To be clear, similar to life insurance, home content insurance isn’t compulsory. Yet, this doesn’t diminish the fact that it’s extremely vital for every homeowner, whether we live in an HDB flat or a private property.
Leaving our homes unprotected is simply a risk not worth taking, especially since our homes are worth so much to us, and home contents insurance is relatively inexpensive to purchase.
How Much Home Content Insurance Coverage Do We Need?
One common question that homeowners may have is how much home content coverage is required.
In general, we should ensure that the sum insured should at least be equivalent to how much we have spent on our homes or the reinstatement cost if the property is completely destroyed These include the renovation work and the amount we spent on fixtures and furnishing.
Most home content insurance policies in Singapore also provide coverage for personal belongings and valuables (gadgets, jewellery, cash) that could be lost or damaged during an insured event.
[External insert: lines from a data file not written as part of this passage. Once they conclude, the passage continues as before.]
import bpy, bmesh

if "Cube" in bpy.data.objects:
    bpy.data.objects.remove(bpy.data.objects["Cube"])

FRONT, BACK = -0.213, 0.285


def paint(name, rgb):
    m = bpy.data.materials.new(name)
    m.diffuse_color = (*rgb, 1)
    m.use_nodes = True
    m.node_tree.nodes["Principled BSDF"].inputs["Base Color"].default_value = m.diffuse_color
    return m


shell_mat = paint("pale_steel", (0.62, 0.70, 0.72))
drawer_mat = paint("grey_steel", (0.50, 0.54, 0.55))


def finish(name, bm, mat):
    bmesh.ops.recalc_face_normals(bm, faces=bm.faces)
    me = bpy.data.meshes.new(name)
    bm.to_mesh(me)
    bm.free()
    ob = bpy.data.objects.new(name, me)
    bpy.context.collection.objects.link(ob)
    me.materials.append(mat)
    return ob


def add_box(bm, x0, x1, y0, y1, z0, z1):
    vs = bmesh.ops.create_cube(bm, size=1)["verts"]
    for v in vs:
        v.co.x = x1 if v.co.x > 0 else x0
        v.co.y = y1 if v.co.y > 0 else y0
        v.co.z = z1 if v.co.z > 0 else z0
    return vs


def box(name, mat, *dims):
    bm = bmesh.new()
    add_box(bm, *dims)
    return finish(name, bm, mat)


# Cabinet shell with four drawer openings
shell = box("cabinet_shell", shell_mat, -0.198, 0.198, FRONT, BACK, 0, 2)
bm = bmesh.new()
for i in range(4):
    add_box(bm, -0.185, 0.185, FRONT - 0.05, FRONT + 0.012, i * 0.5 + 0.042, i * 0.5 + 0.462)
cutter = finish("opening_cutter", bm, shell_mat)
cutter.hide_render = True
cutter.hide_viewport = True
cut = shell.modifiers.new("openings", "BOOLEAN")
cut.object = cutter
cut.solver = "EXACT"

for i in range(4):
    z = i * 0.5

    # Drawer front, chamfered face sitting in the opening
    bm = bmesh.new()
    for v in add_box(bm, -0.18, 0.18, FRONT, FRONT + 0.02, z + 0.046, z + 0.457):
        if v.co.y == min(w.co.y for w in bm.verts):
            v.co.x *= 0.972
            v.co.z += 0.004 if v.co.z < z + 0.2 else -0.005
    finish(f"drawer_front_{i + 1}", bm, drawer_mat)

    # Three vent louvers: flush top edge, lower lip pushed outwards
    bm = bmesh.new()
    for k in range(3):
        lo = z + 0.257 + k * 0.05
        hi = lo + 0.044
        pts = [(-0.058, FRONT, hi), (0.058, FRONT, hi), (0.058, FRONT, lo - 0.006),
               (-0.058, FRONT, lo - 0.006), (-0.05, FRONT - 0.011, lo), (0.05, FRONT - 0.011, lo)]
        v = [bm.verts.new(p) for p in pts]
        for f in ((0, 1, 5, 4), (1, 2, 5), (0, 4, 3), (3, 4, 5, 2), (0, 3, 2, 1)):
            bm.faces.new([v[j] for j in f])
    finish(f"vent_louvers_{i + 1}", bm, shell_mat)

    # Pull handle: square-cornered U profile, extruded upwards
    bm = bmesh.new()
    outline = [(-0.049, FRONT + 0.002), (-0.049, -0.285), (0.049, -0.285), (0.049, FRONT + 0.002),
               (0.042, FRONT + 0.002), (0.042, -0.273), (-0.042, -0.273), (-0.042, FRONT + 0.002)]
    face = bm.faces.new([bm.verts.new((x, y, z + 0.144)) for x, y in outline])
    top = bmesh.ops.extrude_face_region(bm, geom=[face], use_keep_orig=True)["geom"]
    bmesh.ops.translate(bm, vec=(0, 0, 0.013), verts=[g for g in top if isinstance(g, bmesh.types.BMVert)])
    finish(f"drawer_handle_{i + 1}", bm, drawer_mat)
While the coverage should generally be sufficient for most of us, we may want to consider adding on personalised coverage for expensive valuables at home (e.g. collectible art pieces, Patek Philippe watches, and investment-grade wines) to our home contents insurance plan.
Depending on the type of coverage we purchase, home contents insurance can cost from as little as less than $100 a year. More expensive plans would be about $200 to $300 each year.
Insured Perils VS All Risks
Besides the sum insured, another decision to make when purchasing home content insurance is whether we want to buy an insurance plan that covers “insured perils” or “all risk”.
“Insured perils” cover our homes against common risks such as fire, explosion, pipe burst and theft. These insured events would be stated in our policy. “All risks”, as its name suggests, covers our home against a wider range of risks that may not be covered under insured perils – unless specifically excluded by the insurer.
Home Content Insurance Is Also Valuable For Tenants & Landlords
For those of us who are currently renting our homes, home content insurance is also important for us. This is because even though we may not be the one who bears the cost of reinstating the renovation work (unless we are found to be legally culpable for the damages), we would still suffer a financial loss if our personal belonging and valuables are damaged. We can consider getting a home contents insurance policy that is designed for tenants.
Likewise, landlords who rent their properties out to tenants should also consider getting home contents insurance to protect their investment properties. This is important as it provides coverage against any irresponsible actions from their tenants that may cause severe damages to their homes.
Cover image: Moo Kar Ming, DollarsAndSense